R. Jeff Martin1,2, David F. Sherry1,2. 1Western University, London, Ontario, Canada; 2Advanced Facility for Avian Research, London, Ontario, Canada

Food caching is a behaviour used by many animals and is often essential for surviving food-scarce periods. Maximizing the chances that stored food remains available for future retrieval is critical to the overall fitness of caching individuals. Cache-robbers present a serious threat to food-caching animals. Caching species have evolved a variety of cache protection strategies in order to limit the risk of cache-robbery. We assessed these cache protection strategies in Canada Jays (Perisoreus canadensis), year-round residents of Canada and the Western United States that rely on cached food to survive food-scarce winters. We evaluated caching behaviour and spatial position of captive Canada Jays in contexts that varied in potential risk of cache-robbing including the presence vs absence of a model cache-robber and visual cover from a model cache-robber. Depending on perceived risk, Canada Jays flexibly employed numerous non-mutually exclusive cache protection strategies including cache depressionout-of-sight caching, and spacing.
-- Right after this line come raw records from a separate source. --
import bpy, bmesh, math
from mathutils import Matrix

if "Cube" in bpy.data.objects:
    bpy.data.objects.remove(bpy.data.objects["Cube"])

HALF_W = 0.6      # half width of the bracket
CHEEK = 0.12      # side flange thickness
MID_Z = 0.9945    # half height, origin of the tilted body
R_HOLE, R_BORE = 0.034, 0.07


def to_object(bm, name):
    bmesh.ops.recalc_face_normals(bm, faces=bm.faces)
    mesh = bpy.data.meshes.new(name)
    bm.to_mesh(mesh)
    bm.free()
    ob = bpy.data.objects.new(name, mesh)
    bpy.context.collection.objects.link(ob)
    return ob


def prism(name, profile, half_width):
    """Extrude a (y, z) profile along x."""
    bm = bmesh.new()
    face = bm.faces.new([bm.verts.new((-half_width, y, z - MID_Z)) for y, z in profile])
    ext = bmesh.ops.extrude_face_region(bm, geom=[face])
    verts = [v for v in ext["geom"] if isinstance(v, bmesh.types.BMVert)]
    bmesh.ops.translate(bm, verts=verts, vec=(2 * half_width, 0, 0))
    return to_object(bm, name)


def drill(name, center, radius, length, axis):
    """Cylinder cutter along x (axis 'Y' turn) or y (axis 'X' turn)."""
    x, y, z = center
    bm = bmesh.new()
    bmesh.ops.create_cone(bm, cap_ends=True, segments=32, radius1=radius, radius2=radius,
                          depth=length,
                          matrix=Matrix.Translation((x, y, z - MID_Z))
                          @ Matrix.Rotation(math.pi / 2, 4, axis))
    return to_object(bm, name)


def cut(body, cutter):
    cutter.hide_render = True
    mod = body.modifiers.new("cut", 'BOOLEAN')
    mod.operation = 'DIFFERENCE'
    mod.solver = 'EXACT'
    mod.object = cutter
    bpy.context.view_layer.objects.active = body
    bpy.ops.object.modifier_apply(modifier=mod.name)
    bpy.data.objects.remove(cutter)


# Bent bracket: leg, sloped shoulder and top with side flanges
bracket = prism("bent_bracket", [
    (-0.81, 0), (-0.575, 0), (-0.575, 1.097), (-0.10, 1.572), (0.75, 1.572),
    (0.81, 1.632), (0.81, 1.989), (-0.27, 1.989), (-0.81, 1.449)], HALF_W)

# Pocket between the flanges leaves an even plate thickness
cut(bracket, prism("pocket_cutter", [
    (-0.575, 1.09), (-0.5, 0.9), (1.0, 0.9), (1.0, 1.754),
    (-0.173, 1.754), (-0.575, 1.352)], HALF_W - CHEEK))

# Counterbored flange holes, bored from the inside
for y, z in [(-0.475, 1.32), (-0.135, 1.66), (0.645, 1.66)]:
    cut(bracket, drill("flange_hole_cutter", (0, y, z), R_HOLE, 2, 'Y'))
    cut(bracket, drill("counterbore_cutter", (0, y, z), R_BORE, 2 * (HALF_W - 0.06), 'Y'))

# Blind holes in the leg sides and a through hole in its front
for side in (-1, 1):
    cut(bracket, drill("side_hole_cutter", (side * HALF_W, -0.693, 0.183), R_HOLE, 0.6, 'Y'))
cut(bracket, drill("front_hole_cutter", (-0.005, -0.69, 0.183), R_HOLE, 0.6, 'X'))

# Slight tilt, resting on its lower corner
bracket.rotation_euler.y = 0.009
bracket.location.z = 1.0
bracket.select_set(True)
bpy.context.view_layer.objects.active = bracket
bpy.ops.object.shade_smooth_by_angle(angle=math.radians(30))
These strategies likely reduce the risk of cache-robbing and increase the probability of caches remaining available for recovery and consumption.